** How to complete this task **
From the records below, copy the lines that include "objects".

** Document images with source code **
————————

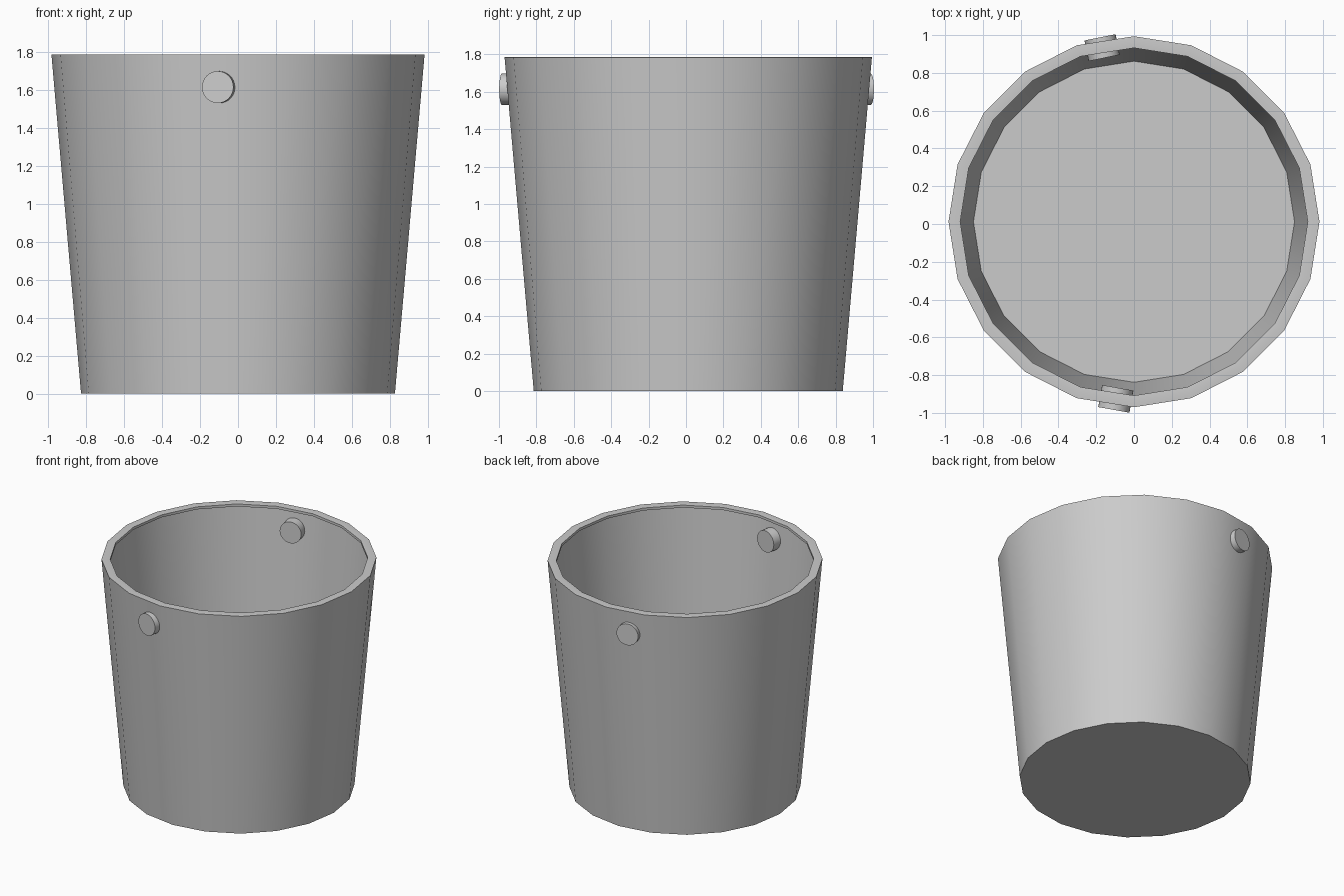
import bpy, bmesh, math
from mathutils import Vector

if "Cube" in bpy.data.objects:
    bpy.data.objects.remove(bpy.data.objects["Cube"])

SIDES = 20
CENTRE_Y = 0.012


# Closed or open lathe of a (radius, z) profile; edges are split by angle for shading
def lathe(name, profile, caps=(), closed=False, sharp=30):
    bm = bmesh.new()
    rings = [[bm.verts.new((r * math.cos(math.tau * i / SIDES),
                            r * math.sin(math.tau * i / SIDES) + CENTRE_Y, z))
              for i in range(SIDES)] for r, z in profile]
    pairs = list(zip(rings, rings[1:]))
    if closed:
        pairs.append((rings[-1], rings[0]))
    for a, b in pairs:
        for i in range(SIDES):
            j = (i + 1) % SIDES
            bm.faces.new((a[i], a[j], b[j], b[i]))
    for c in caps:
        bm.faces.new(rings[c])
    bmesh.ops.recalc_face_normals(bm, faces=bm.faces)
    me = bpy.data.meshes.new(name)
    bm.to_mesh(me)
    bm.free()
    ob = bpy.data.objects.new(name, me)
    bpy.context.collection.objects.link(ob)
    smooth(ob, sharp)


def smooth(ob, angle):
    bpy.ops.object.select_all(action='DESELECT')
    ob.select_set(True)
    bpy.context.view_layer.objects.active = ob
    bpy.ops.object.shade_smooth_by_angle(angle=math.radians(angle))


# Handle pins: short round pegs passing through the wall near the rim
def make_pin(name, inner, outer):
    inner, outer = Vector(inner), Vector(outer)
    axis = outer - inner
    bpy.ops.mesh.primitive_cylinder_add(
        vertices=32, radius=0.084, depth=axis.length,
        location=(inner + outer) / 2,
        rotation=axis.to_track_quat('Z', 'Y').to_euler())
    ob = bpy.context.object
    ob.name = name
    smooth(ob, 30)


# Thin tapered wall with underside, inward lip at the top, and raised inner floor
lathe("bucket", [(0.826, 0.0), (0.982, 1.785), (0.951, 1.787), (0.92, 1.785),
                 (0.92, 1.765), (0.972, 1.76), (0.85, 0.36)], caps=(0, -1))
make_pin("front_pin", (-0.086, -0.867, 1.614), (-0.107, -0.984, 1.614))
make_pin("back_pin", (-0.158, 0.879, 1.614), (-0.180, 0.988, 1.614))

————————

** Solution to the exercise **
if "Cube" in bpy.data.objects:
    bpy.data.objects.remove(bpy.data.objects["Cube"])
    ob = bpy.data.objects.new(name, me)
    bpy.context.collection.objects.link(ob)
    bpy.context.view_layer.objects.active = ob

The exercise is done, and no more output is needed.